* **Task requirements**
I need every line of the material below that includes the string "data".

* **The input**
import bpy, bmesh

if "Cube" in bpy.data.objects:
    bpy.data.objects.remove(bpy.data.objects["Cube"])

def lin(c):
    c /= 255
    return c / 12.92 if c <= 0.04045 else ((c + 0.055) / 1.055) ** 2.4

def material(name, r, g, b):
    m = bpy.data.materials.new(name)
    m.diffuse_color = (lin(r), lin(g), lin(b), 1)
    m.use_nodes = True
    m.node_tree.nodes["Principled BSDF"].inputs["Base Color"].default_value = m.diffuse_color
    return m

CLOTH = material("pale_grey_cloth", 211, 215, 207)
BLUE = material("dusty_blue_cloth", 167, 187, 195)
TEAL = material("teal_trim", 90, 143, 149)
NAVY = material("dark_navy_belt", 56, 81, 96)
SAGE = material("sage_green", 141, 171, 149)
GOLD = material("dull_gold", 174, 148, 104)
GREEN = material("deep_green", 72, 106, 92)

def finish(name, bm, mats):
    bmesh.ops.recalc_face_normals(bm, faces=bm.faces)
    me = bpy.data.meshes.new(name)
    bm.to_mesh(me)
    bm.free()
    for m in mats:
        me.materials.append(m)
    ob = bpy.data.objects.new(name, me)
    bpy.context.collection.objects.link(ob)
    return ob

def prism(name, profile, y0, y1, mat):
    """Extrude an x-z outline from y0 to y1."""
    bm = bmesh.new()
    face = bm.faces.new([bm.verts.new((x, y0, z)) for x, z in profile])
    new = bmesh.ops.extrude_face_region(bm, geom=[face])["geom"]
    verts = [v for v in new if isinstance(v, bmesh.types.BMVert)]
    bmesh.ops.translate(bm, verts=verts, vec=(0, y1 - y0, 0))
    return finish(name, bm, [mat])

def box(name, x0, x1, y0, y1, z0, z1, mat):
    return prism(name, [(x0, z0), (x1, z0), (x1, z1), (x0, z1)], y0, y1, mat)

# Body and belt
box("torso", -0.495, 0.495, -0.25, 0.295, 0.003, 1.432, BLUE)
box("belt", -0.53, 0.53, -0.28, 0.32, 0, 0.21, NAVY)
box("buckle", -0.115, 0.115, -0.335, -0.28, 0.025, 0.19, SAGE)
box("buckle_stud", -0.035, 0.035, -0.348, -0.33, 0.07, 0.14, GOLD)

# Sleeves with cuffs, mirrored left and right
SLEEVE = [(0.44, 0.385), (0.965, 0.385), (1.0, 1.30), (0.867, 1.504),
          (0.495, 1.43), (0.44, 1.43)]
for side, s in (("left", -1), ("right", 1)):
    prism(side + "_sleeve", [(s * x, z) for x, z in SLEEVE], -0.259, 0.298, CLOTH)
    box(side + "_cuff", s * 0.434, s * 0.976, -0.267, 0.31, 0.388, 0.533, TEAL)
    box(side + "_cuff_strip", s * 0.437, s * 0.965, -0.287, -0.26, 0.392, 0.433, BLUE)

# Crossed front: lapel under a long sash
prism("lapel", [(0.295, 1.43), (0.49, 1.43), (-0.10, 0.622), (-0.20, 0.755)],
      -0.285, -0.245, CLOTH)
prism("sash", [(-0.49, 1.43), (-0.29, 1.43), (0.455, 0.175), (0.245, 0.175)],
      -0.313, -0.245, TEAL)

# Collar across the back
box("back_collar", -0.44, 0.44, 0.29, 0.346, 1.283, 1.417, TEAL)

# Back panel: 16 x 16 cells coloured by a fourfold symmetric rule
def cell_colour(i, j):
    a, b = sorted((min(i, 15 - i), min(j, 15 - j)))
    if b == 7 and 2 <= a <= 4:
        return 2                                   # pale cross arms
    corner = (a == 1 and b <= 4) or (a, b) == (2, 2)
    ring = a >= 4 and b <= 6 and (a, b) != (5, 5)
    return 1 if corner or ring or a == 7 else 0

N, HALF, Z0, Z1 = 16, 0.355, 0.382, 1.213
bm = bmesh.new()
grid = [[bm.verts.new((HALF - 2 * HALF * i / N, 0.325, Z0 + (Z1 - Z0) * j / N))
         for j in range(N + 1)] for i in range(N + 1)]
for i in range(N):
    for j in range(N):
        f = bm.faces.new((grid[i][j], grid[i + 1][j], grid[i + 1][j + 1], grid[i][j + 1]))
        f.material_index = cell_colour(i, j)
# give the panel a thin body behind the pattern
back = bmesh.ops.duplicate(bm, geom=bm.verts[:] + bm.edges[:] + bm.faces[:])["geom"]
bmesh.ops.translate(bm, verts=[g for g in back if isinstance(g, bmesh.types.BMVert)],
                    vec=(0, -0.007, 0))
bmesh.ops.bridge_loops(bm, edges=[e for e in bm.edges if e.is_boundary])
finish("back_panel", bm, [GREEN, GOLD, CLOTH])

* **Task output**
if "Cube" in bpy.data.objects:
    bpy.data.objects.remove(bpy.data.objects["Cube"])
    m = bpy.data.materials.new(name)
    me = bpy.data.meshes.new(name)
    ob = bpy.data.objects.new(name, me)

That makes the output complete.